Although many Muslims may say they adopt modern ideas such as democracy, freedom, and human rights, the question remains how deeply these concepts have permeated a habitual way of thinking. So many of our Muslim government and political interlocutors cloak their thoughts in words familiar and soothing to the West. Our government leaders and bureaucrats therefore believe -- and want us to believe -- that these observant people are like us. Sadly, we are all too willing to accept their words at face value. We cite Islamic religious law as if we understand it better than they do -- and as if to reassure ourselves that these Muslims actually do accept our way of looking at the world. Our government officials and academics often go to great lengths to find fatwas emphasizing that Christians, Jews, and Muslims can co-exist peacefully; while formally true according to Islamic law, however, this "co-existence" only happens where Islam rules, and Christians, Jews, and others live as second class citizens.
Today, almost any bearded individual who calls himself a Sheikh can issue fatwas; and can easily find fatwas to support almost anything. It seems as though these Sheikhs now have more influence than traditionally-trained Muslim religious leaders, and currently constitute what is regarded as Islamic culture.
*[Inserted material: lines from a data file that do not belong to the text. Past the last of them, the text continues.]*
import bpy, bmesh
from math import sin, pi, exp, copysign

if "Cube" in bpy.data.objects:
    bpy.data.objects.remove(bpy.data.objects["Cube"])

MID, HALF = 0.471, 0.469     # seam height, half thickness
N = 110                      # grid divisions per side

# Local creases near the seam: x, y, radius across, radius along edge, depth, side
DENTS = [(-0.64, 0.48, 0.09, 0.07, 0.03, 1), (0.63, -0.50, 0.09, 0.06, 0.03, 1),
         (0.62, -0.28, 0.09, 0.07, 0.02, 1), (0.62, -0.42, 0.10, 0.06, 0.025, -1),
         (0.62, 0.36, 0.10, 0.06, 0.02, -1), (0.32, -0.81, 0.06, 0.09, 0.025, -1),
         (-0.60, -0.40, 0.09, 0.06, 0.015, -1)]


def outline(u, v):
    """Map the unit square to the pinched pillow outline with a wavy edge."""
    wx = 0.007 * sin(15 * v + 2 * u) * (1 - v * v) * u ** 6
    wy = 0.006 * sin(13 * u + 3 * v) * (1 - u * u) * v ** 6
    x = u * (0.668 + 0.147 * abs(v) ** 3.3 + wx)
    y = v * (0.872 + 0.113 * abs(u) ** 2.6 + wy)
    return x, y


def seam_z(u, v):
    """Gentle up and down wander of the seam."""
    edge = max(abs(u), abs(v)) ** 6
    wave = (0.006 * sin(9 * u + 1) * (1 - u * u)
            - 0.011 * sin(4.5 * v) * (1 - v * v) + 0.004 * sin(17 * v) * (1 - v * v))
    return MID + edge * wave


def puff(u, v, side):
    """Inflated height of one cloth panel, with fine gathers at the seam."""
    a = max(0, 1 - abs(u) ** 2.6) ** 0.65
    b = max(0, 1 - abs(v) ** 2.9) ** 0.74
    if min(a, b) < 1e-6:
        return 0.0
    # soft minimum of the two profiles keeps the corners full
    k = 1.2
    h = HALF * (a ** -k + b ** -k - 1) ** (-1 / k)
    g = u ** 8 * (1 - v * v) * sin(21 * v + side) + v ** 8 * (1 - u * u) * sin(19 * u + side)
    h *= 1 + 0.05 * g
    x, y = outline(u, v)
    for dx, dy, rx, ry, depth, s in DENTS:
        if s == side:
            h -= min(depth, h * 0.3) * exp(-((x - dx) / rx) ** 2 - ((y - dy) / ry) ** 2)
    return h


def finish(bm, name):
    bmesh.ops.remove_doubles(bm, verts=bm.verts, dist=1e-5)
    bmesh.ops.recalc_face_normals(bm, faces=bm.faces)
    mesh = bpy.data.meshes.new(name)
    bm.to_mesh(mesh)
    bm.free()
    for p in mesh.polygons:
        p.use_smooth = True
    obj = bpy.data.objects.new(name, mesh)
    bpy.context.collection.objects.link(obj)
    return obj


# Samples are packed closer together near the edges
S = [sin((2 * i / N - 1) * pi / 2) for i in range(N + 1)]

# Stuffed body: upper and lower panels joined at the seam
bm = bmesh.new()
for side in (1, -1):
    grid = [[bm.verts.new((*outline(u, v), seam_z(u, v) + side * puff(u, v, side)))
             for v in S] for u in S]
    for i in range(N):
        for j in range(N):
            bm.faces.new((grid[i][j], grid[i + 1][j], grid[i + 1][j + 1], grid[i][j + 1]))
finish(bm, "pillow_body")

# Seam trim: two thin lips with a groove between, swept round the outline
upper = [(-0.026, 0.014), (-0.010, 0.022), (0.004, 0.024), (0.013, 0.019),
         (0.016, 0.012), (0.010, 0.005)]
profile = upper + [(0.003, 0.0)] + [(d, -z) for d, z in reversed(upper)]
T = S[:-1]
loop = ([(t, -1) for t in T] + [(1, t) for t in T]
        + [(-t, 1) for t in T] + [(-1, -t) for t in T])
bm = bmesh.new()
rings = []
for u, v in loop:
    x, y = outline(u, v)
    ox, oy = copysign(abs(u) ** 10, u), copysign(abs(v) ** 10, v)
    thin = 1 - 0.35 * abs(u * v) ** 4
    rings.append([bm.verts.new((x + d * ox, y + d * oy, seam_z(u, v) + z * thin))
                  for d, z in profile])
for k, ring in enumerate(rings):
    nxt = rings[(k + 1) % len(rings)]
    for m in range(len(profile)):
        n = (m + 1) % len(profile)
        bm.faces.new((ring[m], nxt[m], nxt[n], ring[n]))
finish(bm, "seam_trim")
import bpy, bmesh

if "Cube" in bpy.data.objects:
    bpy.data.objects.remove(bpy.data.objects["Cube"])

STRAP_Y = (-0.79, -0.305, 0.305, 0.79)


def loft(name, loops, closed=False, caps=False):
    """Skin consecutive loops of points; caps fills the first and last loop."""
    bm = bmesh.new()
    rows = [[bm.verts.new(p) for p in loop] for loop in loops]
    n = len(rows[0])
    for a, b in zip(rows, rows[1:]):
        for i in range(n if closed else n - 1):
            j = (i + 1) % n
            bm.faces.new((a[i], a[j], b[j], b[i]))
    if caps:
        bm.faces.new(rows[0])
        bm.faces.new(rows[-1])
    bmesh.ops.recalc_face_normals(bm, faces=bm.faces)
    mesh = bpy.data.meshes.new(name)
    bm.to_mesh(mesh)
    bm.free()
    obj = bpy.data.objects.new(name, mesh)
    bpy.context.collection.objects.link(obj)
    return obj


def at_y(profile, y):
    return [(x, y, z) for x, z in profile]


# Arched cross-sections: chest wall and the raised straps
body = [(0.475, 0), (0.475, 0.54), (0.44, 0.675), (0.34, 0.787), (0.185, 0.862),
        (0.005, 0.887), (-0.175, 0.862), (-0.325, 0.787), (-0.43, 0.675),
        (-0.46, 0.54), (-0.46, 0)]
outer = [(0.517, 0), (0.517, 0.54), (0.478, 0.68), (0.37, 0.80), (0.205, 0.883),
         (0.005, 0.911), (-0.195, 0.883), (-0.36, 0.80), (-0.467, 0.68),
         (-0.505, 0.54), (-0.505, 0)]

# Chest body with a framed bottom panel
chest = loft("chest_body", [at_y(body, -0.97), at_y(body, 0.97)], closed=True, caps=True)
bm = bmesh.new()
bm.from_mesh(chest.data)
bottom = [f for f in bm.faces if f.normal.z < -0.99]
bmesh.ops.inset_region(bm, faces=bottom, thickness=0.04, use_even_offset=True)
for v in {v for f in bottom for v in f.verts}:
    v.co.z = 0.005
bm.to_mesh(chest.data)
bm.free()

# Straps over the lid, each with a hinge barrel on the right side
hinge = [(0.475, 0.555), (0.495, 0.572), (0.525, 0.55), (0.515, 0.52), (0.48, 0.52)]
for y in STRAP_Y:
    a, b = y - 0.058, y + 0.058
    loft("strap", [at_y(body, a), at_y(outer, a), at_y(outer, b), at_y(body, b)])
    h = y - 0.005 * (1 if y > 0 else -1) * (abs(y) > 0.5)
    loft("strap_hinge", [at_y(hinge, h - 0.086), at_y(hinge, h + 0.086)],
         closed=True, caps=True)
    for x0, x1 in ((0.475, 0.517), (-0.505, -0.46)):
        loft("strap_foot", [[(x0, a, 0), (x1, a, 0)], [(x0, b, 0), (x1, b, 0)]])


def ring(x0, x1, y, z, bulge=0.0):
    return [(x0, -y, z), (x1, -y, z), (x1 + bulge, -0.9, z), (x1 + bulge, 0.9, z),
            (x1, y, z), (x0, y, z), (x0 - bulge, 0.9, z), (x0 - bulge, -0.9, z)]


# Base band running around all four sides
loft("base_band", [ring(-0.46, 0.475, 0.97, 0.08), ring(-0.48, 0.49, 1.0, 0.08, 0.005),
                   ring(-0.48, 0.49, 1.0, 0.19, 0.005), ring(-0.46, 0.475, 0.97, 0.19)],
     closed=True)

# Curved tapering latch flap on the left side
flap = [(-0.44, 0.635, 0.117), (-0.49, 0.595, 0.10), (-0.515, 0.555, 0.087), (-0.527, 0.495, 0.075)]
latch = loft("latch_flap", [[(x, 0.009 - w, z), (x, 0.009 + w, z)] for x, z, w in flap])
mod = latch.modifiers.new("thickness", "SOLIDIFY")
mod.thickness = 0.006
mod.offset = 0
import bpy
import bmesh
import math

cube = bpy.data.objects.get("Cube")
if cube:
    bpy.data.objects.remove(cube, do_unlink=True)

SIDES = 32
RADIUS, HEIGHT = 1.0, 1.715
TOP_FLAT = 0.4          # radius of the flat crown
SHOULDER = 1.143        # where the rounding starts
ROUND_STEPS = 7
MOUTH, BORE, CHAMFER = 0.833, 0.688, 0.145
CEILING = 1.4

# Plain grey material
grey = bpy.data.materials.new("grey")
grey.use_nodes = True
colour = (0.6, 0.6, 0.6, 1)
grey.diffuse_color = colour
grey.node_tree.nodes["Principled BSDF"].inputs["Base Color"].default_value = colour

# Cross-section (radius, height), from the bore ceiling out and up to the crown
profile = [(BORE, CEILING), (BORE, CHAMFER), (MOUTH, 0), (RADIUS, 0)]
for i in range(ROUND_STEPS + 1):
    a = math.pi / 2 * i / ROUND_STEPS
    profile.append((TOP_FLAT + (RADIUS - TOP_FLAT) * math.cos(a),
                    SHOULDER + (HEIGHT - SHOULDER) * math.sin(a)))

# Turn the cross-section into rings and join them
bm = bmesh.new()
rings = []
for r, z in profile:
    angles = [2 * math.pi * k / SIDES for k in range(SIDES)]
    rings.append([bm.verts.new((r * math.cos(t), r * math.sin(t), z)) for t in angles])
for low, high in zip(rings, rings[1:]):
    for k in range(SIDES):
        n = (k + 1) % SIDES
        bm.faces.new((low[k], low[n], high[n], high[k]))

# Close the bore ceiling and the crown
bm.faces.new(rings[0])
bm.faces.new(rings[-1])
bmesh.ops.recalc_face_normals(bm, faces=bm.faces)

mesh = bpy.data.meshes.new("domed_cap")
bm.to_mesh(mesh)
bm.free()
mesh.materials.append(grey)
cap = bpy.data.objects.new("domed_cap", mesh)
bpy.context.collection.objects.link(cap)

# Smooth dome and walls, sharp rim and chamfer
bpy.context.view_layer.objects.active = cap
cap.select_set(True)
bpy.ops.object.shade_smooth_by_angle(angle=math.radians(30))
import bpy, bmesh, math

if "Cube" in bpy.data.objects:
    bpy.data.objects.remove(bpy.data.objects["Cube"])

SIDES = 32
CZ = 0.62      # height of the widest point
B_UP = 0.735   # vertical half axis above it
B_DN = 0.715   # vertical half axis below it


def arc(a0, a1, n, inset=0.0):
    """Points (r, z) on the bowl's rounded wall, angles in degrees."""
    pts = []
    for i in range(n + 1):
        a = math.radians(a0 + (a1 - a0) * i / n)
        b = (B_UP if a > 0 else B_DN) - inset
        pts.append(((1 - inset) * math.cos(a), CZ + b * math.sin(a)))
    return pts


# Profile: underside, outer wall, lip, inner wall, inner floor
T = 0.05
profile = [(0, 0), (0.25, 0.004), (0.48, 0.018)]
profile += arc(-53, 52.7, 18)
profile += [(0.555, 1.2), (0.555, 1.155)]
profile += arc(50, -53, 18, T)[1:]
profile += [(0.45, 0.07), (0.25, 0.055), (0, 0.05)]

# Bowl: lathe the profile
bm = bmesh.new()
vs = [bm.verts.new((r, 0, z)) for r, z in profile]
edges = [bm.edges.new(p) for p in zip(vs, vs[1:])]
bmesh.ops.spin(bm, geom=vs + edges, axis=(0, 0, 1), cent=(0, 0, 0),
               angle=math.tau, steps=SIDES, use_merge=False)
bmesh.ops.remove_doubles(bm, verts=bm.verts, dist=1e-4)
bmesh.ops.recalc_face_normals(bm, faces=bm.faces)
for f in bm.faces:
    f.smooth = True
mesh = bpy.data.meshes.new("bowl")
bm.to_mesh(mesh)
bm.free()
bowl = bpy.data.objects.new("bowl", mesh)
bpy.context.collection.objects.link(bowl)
It might be helpful to ask why we refuse to see Muslim culture for what it is. The answer, unfortunately, is that if we did, we would then have to re-think the ways we deal with leaders from Muslim countries in ways our policy establishment is simply not prepared to do. If we stopped deluding ourselves, we might have to ask ourselves whether the Saudis can really be our allies; their long term goals are so inimical to ours. This view does not necessarily mean that our interests always diverge. The Saudis, we, and even Israel, for example share similar views on how dangerous the Iranian regime is to our interests. But these are just short-term interests. In the long term, it is clear from the abundant writings produced by the Saudis, Salafis and other Wahhabis that they want to destroy both our culture and us.
If we were to recognize this reality, we would no longer we able to hide behind the misnomer that Islam is a religion of peace, and that Islamic culture -- which stems from the Islamic religion -- and the West cannot in the long run peacefully co-exist. If we were to recognize this reality, our whole outlook on and policy towards the Islamic world would have to change. Are we prepared to do that?
 This conclusion is based on many decades of conversations with Turks, Iranians, and Arabs. See also http://www.theblaze.com/stories/2012/09/21/why-do-they-hate-us-its-a-pretty-long-list/, and http://www.atimes.com/atimes/Middle_East/IJ23Ak01.html.
 See Bernard Lewis, "The Return of Islam"
 On these terms, see https://www.gatestoneinstitute.org/2572/brotherhood-in-islam
 "People of the Book" (in Arabic Ahl al-Kitab) is defined as fellow monotheists which received a revelation from God before the Muslim prophet Muhammad lived.
 For the classic definition of dhimmi, see http://spa.qibla.com/issue_view.asp?HD=7&ID=12588&CATE=1430
 See http://www.aina.org/news/20101123195608.htm, and http://www.refworld.org/cgi-bin/texis/vtx/rwmain?page=topic&tocid=4565c2253e&toid=4565c25f49d&publisher=IWPR&type=&coi=IRQ&docid=4b138dad29&skip=0